> **Task goal**
Find the line containing "y, y + 0.019)" in the entries below. Restate it and each line after it, word for word, up to and including the line containing "# hand grip with a grooved back".

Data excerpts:
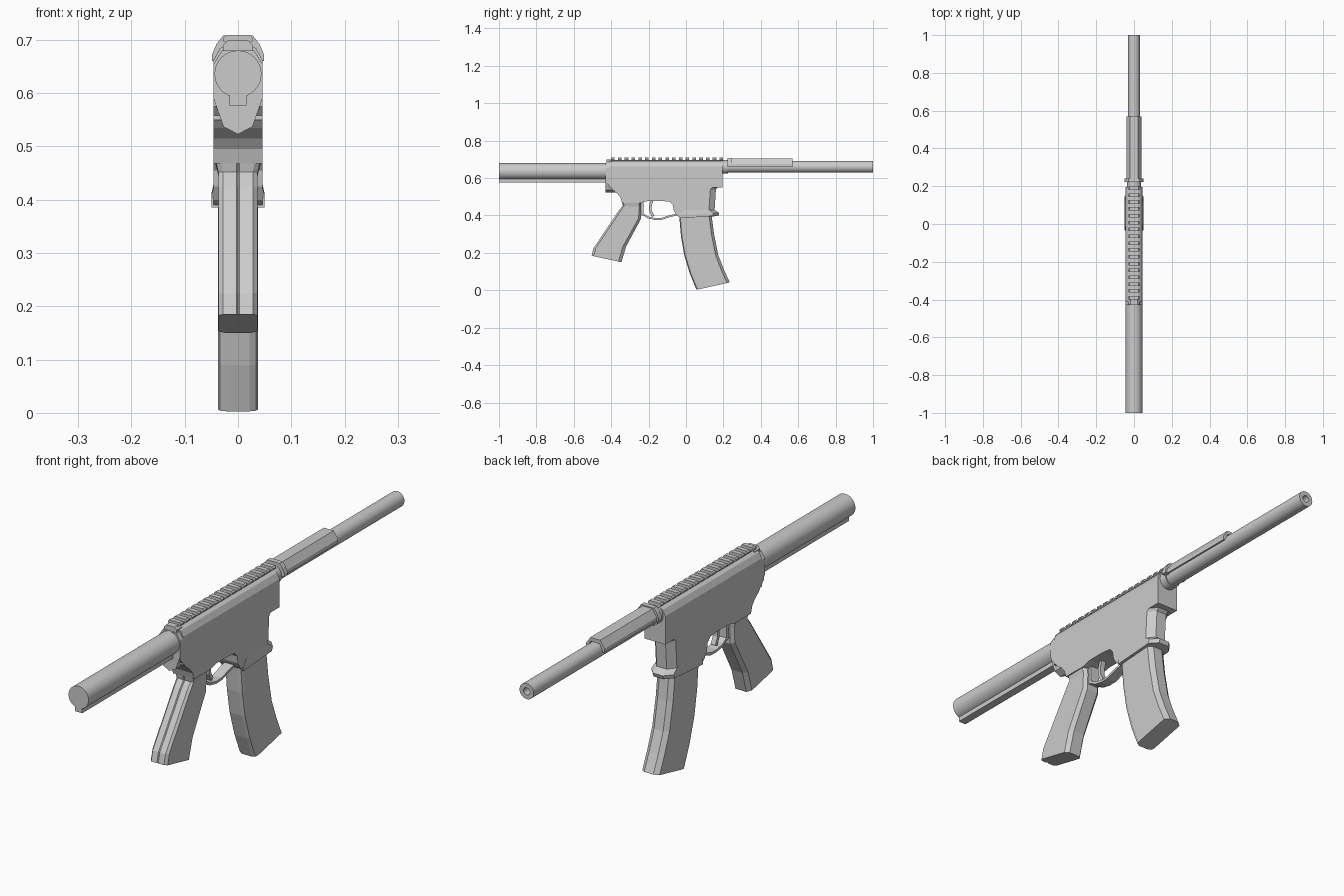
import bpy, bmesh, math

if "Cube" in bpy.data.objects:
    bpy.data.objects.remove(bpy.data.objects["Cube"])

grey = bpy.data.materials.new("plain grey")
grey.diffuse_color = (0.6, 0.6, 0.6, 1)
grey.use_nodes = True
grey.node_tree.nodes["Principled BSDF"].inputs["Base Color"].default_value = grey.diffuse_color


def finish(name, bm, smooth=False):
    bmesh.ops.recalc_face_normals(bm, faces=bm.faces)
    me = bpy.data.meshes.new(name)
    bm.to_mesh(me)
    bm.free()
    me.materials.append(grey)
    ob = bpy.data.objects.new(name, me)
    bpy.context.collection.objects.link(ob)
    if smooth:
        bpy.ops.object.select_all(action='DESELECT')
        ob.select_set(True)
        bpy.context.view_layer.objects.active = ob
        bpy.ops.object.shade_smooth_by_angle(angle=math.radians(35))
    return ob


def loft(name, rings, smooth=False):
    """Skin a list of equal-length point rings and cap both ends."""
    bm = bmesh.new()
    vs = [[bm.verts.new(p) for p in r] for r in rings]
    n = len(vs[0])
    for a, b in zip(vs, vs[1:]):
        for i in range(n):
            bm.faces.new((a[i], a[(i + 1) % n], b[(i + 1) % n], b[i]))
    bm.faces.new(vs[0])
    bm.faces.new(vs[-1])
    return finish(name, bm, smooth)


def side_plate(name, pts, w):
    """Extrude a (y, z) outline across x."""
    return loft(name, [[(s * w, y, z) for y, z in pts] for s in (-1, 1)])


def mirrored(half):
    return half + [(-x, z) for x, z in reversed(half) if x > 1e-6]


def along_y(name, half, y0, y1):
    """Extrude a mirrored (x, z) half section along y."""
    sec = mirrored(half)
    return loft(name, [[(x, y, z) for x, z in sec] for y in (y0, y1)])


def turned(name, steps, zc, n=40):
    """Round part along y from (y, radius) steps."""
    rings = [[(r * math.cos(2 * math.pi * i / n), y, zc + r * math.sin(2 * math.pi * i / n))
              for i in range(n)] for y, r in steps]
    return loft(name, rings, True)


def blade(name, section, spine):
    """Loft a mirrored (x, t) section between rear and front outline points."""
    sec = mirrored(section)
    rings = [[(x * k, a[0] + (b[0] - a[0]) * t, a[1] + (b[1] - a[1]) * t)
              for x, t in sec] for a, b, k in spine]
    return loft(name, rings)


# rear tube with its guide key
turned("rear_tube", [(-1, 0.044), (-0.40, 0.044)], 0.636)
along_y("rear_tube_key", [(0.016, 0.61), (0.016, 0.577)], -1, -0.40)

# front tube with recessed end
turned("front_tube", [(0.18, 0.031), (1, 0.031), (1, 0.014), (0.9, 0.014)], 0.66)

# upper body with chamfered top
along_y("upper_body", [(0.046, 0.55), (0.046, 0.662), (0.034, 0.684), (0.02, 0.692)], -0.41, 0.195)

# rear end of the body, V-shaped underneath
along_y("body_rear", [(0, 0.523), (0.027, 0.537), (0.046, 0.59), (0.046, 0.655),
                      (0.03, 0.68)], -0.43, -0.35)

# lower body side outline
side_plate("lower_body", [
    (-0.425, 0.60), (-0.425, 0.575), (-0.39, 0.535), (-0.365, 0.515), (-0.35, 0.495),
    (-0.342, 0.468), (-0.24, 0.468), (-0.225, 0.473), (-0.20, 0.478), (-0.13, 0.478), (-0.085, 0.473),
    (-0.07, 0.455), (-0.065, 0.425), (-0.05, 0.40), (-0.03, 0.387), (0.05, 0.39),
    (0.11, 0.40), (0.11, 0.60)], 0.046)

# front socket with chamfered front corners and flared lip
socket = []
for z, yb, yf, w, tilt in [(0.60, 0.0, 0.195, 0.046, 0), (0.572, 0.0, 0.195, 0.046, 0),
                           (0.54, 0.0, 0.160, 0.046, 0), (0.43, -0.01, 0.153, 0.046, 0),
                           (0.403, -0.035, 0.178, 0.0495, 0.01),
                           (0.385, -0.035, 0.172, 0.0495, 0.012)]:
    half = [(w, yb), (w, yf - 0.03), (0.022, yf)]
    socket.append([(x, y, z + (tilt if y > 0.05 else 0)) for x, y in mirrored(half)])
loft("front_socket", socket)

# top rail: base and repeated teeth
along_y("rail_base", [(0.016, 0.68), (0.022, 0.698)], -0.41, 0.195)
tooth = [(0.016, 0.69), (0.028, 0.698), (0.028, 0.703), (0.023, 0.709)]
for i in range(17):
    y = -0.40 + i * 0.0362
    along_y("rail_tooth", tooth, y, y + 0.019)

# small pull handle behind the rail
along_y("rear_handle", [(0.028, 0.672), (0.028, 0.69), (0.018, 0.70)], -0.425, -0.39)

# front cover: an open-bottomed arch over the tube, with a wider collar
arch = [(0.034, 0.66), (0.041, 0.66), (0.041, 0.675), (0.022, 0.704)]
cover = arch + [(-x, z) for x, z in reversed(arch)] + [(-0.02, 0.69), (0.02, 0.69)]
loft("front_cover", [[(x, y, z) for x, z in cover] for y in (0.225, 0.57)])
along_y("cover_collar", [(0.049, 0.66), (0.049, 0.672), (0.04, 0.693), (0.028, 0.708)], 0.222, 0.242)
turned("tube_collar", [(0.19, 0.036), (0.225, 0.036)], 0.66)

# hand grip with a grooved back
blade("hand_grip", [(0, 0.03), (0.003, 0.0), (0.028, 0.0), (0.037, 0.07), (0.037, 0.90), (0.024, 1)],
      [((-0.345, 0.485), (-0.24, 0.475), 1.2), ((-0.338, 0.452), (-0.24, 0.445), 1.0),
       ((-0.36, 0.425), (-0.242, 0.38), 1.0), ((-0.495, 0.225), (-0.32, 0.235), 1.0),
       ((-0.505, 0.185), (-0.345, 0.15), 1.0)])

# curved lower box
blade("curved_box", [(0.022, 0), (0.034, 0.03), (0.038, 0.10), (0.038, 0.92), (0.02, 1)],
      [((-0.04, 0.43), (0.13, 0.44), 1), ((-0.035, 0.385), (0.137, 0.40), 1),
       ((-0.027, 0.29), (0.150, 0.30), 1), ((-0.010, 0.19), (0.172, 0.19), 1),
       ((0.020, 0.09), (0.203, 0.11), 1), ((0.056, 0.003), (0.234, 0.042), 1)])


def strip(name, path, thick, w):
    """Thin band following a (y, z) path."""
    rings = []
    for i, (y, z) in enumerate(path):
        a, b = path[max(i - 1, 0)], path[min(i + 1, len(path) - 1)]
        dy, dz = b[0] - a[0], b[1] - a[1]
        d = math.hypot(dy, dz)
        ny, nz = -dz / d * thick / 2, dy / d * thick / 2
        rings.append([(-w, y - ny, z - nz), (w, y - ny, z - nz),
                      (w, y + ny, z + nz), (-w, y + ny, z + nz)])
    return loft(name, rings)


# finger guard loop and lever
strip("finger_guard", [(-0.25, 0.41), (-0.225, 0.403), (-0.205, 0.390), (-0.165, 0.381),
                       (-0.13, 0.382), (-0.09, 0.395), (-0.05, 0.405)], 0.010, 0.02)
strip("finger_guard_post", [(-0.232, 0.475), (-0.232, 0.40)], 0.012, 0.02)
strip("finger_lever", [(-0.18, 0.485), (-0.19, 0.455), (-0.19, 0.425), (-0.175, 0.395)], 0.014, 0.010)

> **Response to this task**
    along_y("rail_tooth", tooth, y, y + 0.019)

# small pull handle behind the rail
along_y("rear_handle", [(0.028, 0.672), (0.028, 0.69), (0.018, 0.70)], -0.425, -0.39)

# front cover: an open-bottomed arch over the tube, with a wider collar
arch = [(0.034, 0.66), (0.041, 0.66), (0.041, 0.675), (0.022, 0.704)]
cover = arch + [(-x, z) for x, z in reversed(arch)] + [(-0.02, 0.69), (0.02, 0.69)]
loft("front_cover", [[(x, y, z) for x, z in cover] for y in (0.225, 0.57)])
along_y("cover_collar", [(0.049, 0.66), (0.049, 0.672), (0.04, 0.693), (0.028, 0.708)], 0.222, 0.242)
turned("tube_collar", [(0.19, 0.036), (0.225, 0.036)], 0.66)

# hand grip with a grooved back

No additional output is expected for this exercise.